When I was growing up my brother, sister and I took turns visiting my mother’s parents in Belgium during our summer vacation. Each year one of us would go over and stay for a few weeks where they lived, in a small village between Brussels and Waterloo. My grandmother loved getting dressed up and hauling us around to visit relatives all across the country. My grandfather and I would come along and would be polite though we were bored out of our minds. I prefered to stick around my grandparent’s house, where the days moved slowly and were generally organized around food.
My grandfather taught me how to drive on the old stone streets near his home. I was nervous about driving—learning how to do it on a vehicle with a choke didn’t help matters any.
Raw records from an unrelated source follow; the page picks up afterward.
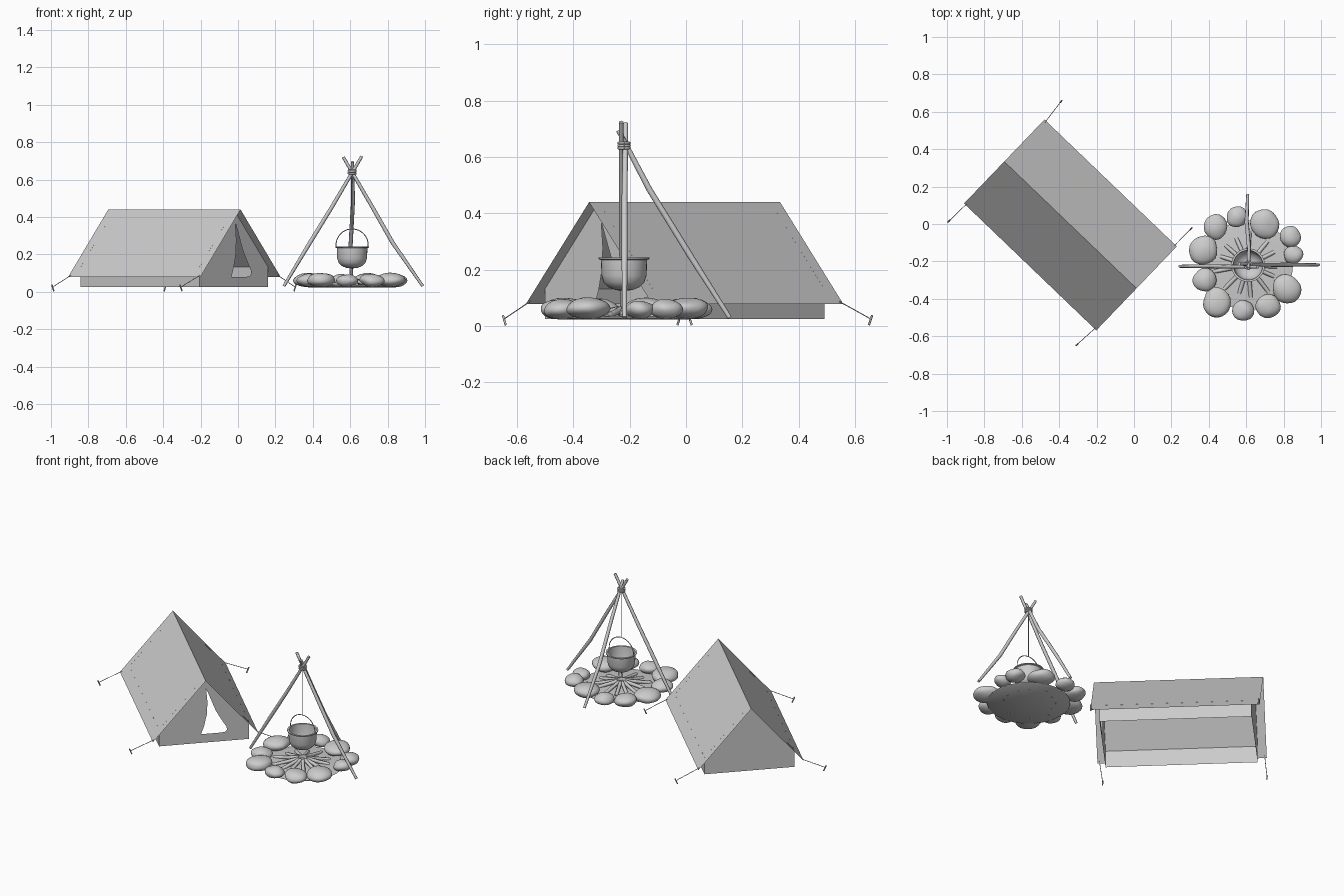
import bpy, bmesh, math, random
from mathutils import Vector, Matrix, noise

if "Cube" in bpy.data.objects:
    bpy.data.objects.remove(bpy.data.objects["Cube"])

random.seed(4)
FIRE = Vector((0.61, -0.22, 0))
TENT = Matrix.Translation((-0.34, -0.005, 0)) @ Matrix.Rotation(math.radians(-43.8), 4, 'Z')


def mesh_obj(name, verts, faces, matrix=None, smooth=False):
    me = bpy.data.meshes.new(name)
    me.from_pydata([tuple(v) for v in verts], [], faces)
    me.update()
    ob = bpy.data.objects.new(name, me)
    bpy.context.collection.objects.link(ob)
    if matrix:
        ob.matrix_world = matrix
    if smooth:
        me.shade_smooth()
    return ob


def tube(name, pts, radius, radii=None, kind='POLY', sides=2):
    cu = bpy.data.curves.new(name, 'CURVE')
    cu.dimensions = '3D'
    cu.bevel_depth = radius
    cu.bevel_resolution = sides
    cu.use_fill_caps = True
    sp = cu.splines.new(kind)
    sp.points.add(len(pts) - 1)
    for i, p in enumerate(pts):
        sp.points[i].co = (*p, 1)
        sp.points[i].radius = radii[i] if radii else 1
    ob = bpy.data.objects.new(name, cu)
    bpy.context.collection.objects.link(ob)
    return ob


def lathe(name, profile, loc, n=32, smooth=True):
    bm = bmesh.new()
    vs = [bm.verts.new((r, 0, z)) for r, z in profile]
    es = [bm.edges.new(p) for p in zip(vs, vs[1:])]
    bmesh.ops.spin(bm, geom=vs + es, axis=(0, 0, 1), cent=(0, 0, 0),
                   angle=math.tau, steps=n, use_duplicate=False)
    bmesh.ops.remove_doubles(bm, verts=bm.verts, dist=1e-4)
    bmesh.ops.recalc_face_normals(bm, faces=bm.faces)
    me = bpy.data.meshes.new(name)
    bm.to_mesh(me)
    bm.free()
    ob = bpy.data.objects.new(name, me)
    bpy.context.collection.objects.link(ob)
    ob.location = loc
    if smooth:
        bpy.context.view_layer.objects.active = ob
        ob.select_set(True)
        bpy.ops.object.shade_smooth_by_angle(angle=math.radians(40))
        ob.select_set(False)
    return ob


# Tent: local x runs along the ridge towards the door, local y across
L, W, RIDGE, EAVE = 0.49, 0.311, 0.44, 0.078
IL, IW, BASE, WALL = 0.44, 0.265, 0.025, 0.132
mesh_obj("tent_roof",
         [(-L, -W, EAVE), (L, -W, EAVE), (L, 0, RIDGE), (-L, 0, RIDGE), (L, W, EAVE), (-L, W, EAVE)],
         [(0, 1, 2, 3), (3, 2, 4, 5)], TENT)

for side, s in (("left", -1), ("right", 1)):
    mesh_obj(f"tent_{side}_wall",
             [(-IL, s * IW, BASE), (IL, s * IW, BASE), (IL, s * IW, WALL), (-IL, s * IW, WALL)],
             [(0, 1, 2, 3)], TENT)

gable = [(-IW, BASE), (IW, BASE), (IW, WALL), (0, RIDGE), (-IW, WALL)]
mesh_obj("tent_back_wall", [(-IL, y, z) for y, z in gable], [(4, 3, 2, 1, 0)], TENT)

# Front wall in two halves around the rounded door opening
door_left = [(0.012, 0.37), (0.02, 0.28), (0.016, 0.2), (0.0, 0.13), (-0.018, 0.08)]
door_right = [(0.012, 0.37), (0.035, 0.31), (0.07, 0.22), (0.11, 0.15), (0.132, 0.115),
              (0.135, 0.095), (0.122, 0.083), (0.10, 0.08), (-0.018, 0.08)]
for side, s, edge in (("left", -1, door_left), ("right", 1, door_right)):
    outline = [(0, RIDGE)] + edge + [(-0.018, BASE), (s * IW, BASE), (s * IW, WALL)]
    mesh_obj(f"tent_front_{side}", [(IL, y, z) for y, z in outline],
             [tuple(range(len(outline)))], TENT)

# Guy lines and pegs at the four roof corners
pegs = {(-1, -1): (-0.99, 0.015), (-1, 1): (-0.39, 0.655),
        (1, 1): (0.305, -0.025), (1, -1): (-0.305, -0.645)}
for (sx, sy), (px, py) in pegs.items():
    corner = TENT @ Vector((sx * (L - 0.012), sy * (W - 0.01), EAVE + 0.01))
    peg = Vector((px, py, 0.026))
    out = (peg - corner).normalized()
    out.z = 0
    tube("guy_line", [corner, peg], 0.0018, sides=1)
    tube("tent_peg", [peg - out * 0.008 + Vector((0, 0, -0.022)),
                      peg + out * 0.008 + Vector((0, 0, 0.012))], 0.004, sides=1)

# Ash bed and radial firewood
lathe("ash_bed", [(0, 0.024), (0.235, 0.024), (0.24, 0.028), (0.2, 0.034), (0, 0.04)], FIRE)
for i in range(13):
    a = math.tau * (i + random.uniform(-0.2, 0.2)) / 13
    d = Vector((math.cos(a), math.sin(a), 0))
    far = random.uniform(0.15, 0.185)
    tube("firewood", [FIRE + d * 0.025 + Vector((0, 0, 0.06)),
                      FIRE + d * far + Vector((0, 0, 0.032))], 0.011, sides=1)

# Ring of stones: x, y, radius
stones = [(0.435, -0.015, 0.066), (0.55, 0.037, 0.056), (0.70, 0.0, 0.078),
          (0.835, -0.07, 0.058), (0.85, -0.165, 0.050), (0.815, -0.35, 0.078),
          (0.715, -0.44, 0.065), (0.585, -0.463, 0.056), (0.445, -0.42, 0.08),
          (0.375, -0.30, 0.062), (0.375, -0.14, 0.077)]
for x, y, r in stones:
    bm = bmesh.new()
    bmesh.ops.create_icosphere(bm, subdivisions=3, radius=1)
    seed = Vector((x * 40, y * 40, r * 90))
    h = 0.026 + r * 0.15
    for v in bm.verts:
        v.co *= 1 + 0.16 * noise.noise(v.co * 0.9 + seed)
        v.co = Vector((v.co.x * r + x, v.co.y * r + y, v.co.z * h + 0.025 + h))
    me = bpy.data.meshes.new("fire_stone")
    bm.to_mesh(me)
    bm.free()
    me.shade_smooth()
    bpy.context.collection.objects.link(bpy.data.objects.new("fire_stone", me))

# Tripod of slightly crooked poles
poles = [[(0.245, -0.226, 0.03), (0.38, -0.226, 0.255), (0.50, -0.228, 0.45), (0.662, -0.23, 0.725)],
         [(0.988, -0.218, 0.03), (0.825, -0.218, 0.265), (0.72, -0.218, 0.45), (0.563, -0.214, 0.72)],
         [(0.608, 0.155, 0.03), (0.602, 0.015, 0.25), (0.615, -0.13, 0.485), (0.612, -0.24, 0.695)]]
for p in poles:
    tube("tripod_pole", p, 0.0105, [0.75, 1.05, 1.0, 0.8])
for z in (0.632, 0.641, 0.65):
    ring = [FIRE + Vector((0.019 * math.cos(a), 0.019 * math.sin(a), z))
            for a in [math.tau * k / 16 for k in range(17)]]
    tube("pole_lashing", ring, 0.005)
tube("hanging_rope", [FIRE + Vector((0, 0, 0.64)), FIRE + Vector((0, 0, 0.335))], 0.0022, sides=1)

# Cooking pot with rim and handle
outer = [(0, 0.125), (0.03, 0.128), (0.055, 0.138), (0.072, 0.155), (0.08, 0.18), (0.082, 0.235)]
inner = [(0.078, 0.235), (0.076, 0.18), (0.068, 0.158), (0.052, 0.142), (0.03, 0.133), (0, 0.13)]
lathe("cooking_pot", outer + [(0.09, 0.238), (0.09, 0.243), (0.079, 0.243)] + inner, FIRE)
arc = [FIRE + Vector((0.086 * math.cos(a), 0, 0.25 + 0.086 * math.sin(a)))
       for a in [math.pi * k / 20 for k in range(21)]]
end = Vector((0, 0, -0.015))
tube("pot_handle", [arc[0] + end] + arc + [arc[-1] + end], 0.0025, sides=1)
He insisted I get over my fears and get on with it. So we’d drive a few minutes down the road, bumping along to the corn fields where we’d pick baby corn–this was corn for the cows not sweet corn–and then come back home, saute the little guys in some olive oil and eat them whole for lunch.
The driving wasn’t much fun for me, but picking the corn, shucking it and giving the outside leaves to the cows next door, and then eating those little suckers is one of my fondest memories of summers abroad.